| WORK REQUEST |
Go through the lines below one by one and count those holding the string "rims". Give the count alone.

| DATA FOR THIS EXERCISE |
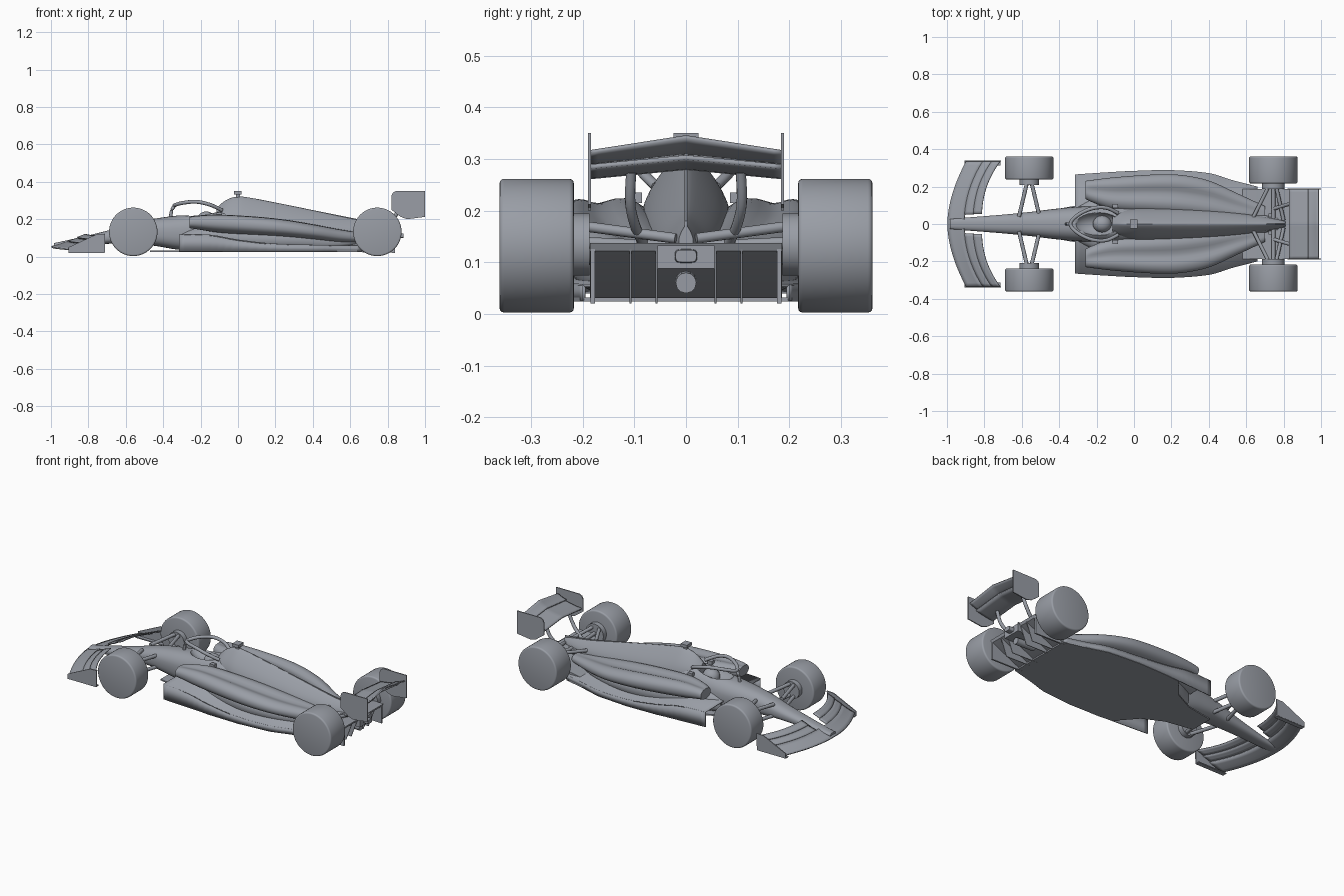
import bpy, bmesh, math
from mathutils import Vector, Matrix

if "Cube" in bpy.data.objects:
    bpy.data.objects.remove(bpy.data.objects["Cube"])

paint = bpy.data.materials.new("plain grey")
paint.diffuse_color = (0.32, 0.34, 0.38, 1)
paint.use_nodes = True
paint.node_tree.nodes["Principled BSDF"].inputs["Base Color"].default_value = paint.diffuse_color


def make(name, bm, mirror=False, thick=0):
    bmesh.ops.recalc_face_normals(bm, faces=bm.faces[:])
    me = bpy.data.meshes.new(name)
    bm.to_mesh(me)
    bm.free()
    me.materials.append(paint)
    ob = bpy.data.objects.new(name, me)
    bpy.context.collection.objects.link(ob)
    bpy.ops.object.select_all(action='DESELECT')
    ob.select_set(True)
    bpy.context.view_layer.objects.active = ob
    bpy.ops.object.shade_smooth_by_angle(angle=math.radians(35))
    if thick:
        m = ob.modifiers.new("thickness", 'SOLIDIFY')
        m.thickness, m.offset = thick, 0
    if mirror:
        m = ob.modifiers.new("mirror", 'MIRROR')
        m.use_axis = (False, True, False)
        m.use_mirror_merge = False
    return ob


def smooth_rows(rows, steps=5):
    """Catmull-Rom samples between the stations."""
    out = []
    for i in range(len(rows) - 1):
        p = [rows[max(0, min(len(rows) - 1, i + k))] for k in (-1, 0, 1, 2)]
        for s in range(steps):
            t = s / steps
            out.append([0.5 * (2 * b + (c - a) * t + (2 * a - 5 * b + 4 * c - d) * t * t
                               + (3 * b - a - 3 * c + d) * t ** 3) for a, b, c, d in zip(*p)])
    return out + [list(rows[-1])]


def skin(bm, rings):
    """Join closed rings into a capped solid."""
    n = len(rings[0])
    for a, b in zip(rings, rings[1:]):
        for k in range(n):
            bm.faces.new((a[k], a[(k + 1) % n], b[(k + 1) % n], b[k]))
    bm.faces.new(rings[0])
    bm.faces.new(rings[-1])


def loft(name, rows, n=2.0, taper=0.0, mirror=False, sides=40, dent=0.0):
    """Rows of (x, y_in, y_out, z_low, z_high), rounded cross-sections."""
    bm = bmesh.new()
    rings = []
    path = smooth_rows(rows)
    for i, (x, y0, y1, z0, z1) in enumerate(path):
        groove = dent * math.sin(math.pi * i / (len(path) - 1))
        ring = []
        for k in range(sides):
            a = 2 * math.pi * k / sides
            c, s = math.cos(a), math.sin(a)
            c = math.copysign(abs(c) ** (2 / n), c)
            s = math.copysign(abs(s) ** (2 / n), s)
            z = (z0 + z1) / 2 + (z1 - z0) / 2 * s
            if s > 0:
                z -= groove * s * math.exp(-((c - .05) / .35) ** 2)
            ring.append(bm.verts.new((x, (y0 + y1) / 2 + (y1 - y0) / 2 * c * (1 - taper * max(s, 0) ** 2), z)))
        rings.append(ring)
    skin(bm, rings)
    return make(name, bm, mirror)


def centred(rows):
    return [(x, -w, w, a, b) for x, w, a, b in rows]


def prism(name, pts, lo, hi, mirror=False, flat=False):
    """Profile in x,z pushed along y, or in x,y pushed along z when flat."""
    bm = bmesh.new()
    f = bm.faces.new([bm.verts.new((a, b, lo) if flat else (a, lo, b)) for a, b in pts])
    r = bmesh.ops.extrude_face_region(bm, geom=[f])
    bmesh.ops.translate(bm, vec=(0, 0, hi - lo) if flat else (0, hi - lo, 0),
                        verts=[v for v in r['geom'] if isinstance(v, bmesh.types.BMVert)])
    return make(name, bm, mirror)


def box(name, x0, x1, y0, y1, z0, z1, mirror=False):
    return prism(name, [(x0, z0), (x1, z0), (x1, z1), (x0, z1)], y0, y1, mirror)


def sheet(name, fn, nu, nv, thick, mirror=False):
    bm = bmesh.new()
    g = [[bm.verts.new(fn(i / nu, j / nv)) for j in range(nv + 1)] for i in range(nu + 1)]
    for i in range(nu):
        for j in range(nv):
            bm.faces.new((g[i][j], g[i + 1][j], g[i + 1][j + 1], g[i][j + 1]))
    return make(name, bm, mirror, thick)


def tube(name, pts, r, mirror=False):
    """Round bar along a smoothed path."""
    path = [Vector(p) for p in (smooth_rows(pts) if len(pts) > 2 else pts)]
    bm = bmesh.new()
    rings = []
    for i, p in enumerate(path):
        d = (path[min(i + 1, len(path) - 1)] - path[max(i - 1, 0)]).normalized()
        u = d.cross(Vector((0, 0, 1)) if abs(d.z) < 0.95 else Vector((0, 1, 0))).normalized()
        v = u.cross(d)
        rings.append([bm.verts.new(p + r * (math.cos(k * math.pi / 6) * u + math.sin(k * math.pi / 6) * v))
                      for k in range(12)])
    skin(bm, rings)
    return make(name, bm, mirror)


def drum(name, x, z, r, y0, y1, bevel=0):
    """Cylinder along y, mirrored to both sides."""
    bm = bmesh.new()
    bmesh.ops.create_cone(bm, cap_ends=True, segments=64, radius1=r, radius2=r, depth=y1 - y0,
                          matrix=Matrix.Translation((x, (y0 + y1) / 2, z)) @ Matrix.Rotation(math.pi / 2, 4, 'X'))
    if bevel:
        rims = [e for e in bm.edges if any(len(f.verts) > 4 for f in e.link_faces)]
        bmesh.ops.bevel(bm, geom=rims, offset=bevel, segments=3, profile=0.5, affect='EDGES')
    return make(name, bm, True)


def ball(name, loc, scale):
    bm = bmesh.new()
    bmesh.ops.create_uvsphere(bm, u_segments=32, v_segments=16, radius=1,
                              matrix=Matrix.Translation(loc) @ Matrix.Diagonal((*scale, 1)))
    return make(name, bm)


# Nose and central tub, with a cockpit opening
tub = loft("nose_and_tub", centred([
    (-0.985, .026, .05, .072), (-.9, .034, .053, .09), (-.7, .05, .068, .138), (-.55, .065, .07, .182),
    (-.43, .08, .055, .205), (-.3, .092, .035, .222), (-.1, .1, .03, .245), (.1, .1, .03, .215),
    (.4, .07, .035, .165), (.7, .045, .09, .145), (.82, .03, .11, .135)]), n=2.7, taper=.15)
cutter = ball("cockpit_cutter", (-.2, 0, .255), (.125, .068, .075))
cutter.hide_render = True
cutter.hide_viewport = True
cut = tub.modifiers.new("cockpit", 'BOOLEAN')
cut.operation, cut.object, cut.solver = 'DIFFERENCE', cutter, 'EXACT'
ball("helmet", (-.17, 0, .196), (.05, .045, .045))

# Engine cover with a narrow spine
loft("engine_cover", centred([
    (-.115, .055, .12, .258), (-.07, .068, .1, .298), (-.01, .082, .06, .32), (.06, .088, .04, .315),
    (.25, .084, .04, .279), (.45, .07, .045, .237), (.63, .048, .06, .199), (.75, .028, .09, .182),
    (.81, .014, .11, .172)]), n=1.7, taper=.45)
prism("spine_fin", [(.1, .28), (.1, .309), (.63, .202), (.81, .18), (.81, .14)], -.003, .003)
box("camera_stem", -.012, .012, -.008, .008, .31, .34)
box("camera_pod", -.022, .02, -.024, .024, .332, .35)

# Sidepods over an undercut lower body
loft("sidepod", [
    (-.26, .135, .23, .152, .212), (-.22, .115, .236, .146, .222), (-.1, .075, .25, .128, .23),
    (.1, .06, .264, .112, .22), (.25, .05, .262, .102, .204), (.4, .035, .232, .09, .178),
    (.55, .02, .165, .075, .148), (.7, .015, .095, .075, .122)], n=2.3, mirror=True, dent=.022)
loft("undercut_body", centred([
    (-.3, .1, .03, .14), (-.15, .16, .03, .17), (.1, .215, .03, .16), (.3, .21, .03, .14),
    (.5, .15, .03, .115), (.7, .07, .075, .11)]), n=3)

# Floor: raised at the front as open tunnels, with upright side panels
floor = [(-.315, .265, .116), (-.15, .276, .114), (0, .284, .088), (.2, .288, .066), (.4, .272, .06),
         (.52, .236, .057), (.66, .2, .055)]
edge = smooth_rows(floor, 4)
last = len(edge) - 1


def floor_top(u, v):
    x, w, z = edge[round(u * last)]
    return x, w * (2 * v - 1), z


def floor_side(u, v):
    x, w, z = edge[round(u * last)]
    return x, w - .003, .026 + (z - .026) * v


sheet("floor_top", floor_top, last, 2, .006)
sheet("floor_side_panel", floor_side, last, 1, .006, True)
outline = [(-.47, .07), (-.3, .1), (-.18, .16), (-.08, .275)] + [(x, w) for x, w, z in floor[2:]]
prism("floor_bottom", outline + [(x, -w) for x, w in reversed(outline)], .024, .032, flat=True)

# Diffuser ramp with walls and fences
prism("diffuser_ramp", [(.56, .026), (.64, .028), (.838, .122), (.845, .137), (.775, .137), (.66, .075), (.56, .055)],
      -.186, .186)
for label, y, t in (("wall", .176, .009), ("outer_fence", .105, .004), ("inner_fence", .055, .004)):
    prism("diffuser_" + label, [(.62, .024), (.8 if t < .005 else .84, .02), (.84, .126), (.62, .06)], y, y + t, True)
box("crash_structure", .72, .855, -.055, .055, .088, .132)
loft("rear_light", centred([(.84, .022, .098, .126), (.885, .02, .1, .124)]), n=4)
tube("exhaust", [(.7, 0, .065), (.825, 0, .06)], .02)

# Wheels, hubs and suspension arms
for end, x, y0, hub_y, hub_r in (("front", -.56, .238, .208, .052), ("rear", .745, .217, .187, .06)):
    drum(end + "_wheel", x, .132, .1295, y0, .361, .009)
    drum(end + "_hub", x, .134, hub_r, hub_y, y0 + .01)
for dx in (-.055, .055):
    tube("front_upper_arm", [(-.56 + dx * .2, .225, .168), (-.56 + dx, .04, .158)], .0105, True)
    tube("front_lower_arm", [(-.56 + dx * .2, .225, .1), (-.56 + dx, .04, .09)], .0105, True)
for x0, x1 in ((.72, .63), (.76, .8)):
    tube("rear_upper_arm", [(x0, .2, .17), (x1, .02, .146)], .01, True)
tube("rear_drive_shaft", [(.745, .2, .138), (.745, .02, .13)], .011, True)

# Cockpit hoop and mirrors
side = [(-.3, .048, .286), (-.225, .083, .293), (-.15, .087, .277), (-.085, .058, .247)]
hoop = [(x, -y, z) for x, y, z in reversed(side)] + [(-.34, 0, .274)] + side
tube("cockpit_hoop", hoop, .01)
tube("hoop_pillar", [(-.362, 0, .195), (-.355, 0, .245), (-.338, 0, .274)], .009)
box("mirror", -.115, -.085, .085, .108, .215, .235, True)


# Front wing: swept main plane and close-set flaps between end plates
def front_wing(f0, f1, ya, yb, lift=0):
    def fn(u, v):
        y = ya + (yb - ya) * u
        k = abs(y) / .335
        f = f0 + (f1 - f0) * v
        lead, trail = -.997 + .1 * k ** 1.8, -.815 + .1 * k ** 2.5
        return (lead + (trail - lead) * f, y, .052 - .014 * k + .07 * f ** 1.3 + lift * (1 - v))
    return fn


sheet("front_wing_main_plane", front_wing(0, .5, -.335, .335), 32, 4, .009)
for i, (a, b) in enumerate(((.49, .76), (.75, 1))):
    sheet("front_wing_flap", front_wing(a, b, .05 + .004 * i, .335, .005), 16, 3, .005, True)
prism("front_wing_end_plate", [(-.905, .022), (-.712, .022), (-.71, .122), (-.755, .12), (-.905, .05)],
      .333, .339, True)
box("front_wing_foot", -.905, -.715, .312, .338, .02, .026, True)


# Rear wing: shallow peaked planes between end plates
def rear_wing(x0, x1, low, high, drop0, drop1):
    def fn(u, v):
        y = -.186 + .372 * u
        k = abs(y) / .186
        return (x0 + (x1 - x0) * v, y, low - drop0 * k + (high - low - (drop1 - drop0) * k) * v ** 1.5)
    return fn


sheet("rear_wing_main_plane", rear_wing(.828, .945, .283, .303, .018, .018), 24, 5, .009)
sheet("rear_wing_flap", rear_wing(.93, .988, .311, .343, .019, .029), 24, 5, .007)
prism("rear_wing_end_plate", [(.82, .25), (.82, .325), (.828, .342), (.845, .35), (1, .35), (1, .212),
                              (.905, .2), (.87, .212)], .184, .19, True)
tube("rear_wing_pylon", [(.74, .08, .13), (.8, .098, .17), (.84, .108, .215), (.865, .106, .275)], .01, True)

| WRITTEN SOLUTION |
2